▶ Task prompt
Extract the lines from the first line of the records below through the line containing "obj.select_set(True)", inclusive, and reproduce them exactly as written.

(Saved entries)
====================

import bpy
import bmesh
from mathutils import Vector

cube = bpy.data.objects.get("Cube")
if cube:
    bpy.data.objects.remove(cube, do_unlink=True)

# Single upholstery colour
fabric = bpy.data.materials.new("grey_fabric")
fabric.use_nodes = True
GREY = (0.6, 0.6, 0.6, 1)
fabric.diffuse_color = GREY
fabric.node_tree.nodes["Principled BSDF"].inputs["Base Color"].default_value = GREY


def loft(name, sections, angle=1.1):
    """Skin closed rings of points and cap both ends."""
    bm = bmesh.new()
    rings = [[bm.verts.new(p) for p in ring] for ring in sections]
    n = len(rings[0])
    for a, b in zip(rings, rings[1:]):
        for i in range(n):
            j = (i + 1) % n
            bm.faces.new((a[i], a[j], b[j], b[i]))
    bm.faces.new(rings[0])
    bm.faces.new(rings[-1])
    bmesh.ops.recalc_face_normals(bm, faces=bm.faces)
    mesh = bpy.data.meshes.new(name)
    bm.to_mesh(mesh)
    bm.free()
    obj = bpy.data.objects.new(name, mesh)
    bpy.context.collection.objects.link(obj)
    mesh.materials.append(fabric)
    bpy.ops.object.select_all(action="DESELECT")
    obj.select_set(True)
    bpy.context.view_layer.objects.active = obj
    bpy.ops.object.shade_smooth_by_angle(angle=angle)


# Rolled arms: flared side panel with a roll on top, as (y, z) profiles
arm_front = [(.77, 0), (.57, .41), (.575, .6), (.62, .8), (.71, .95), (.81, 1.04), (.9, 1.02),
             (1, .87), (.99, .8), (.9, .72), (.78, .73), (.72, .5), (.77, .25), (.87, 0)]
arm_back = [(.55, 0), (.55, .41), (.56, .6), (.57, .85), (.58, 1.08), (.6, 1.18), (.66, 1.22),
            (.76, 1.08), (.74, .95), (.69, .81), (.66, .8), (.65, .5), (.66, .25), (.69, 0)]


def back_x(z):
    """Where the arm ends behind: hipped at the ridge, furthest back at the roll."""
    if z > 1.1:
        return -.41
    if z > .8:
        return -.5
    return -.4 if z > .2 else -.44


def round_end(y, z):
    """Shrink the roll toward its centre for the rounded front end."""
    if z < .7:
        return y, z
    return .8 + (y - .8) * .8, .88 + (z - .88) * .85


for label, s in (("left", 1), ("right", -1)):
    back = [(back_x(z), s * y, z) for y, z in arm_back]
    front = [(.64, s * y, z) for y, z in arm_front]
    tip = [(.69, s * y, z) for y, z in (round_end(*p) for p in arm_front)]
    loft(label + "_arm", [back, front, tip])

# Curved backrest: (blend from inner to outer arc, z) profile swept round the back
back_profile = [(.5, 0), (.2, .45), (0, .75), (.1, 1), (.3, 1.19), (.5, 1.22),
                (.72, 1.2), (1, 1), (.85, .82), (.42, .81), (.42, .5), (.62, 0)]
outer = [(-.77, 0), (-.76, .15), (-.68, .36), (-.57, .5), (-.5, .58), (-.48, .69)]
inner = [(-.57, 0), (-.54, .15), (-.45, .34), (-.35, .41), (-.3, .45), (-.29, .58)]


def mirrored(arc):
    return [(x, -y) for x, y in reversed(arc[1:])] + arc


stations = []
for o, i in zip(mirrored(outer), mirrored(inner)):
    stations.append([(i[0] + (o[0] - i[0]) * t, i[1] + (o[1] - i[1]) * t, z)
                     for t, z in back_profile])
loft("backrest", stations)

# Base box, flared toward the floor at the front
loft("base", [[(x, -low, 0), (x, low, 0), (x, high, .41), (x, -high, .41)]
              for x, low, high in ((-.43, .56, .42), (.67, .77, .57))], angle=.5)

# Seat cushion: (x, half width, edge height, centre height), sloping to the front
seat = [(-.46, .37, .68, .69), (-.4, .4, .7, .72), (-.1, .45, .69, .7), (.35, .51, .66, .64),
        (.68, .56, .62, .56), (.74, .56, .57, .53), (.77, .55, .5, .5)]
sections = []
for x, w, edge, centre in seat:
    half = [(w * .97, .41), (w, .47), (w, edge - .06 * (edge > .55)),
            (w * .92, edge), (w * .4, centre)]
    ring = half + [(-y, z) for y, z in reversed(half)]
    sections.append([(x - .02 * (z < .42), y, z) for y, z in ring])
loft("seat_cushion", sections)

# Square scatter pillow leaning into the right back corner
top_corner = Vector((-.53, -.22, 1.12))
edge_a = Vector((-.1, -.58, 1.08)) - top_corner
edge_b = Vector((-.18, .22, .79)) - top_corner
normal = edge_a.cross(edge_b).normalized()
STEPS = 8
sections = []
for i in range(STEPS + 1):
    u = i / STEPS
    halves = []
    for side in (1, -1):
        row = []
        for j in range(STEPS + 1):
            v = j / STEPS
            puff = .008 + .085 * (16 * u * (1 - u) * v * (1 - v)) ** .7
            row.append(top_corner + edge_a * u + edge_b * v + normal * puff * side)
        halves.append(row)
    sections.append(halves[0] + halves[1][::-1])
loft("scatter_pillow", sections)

====================

▶ Response area
import bpy
import bmesh
from mathutils import Vector

cube = bpy.data.objects.get("Cube")
if cube:
    bpy.data.objects.remove(cube, do_unlink=True)

# Single upholstery colour
fabric = bpy.data.materials.new("grey_fabric")
fabric.use_nodes = True
GREY = (0.6, 0.6, 0.6, 1)
fabric.diffuse_color = GREY
fabric.node_tree.nodes["Principled BSDF"].inputs["Base Color"].default_value = GREY


def loft(name, sections, angle=1.1):
    """Skin closed rings of points and cap both ends."""
    bm = bmesh.new()
    rings = [[bm.verts.new(p) for p in ring] for ring in sections]
    n = len(rings[0])
    for a, b in zip(rings, rings[1:]):
        for i in range(n):
            j = (i + 1) % n
            bm.faces.new((a[i], a[j], b[j], b[i]))
    bm.faces.new(rings[0])
    bm.faces.new(rings[-1])
    bmesh.ops.recalc_face_normals(bm, faces=bm.faces)
    mesh = bpy.data.meshes.new(name)
    bm.to_mesh(mesh)
    bm.free()
    obj = bpy.data.objects.new(name, mesh)
    bpy.context.collection.objects.link(obj)
    mesh.materials.append(fabric)
    bpy.ops.object.select_all(action="DESELECT")
    obj.select_set(True)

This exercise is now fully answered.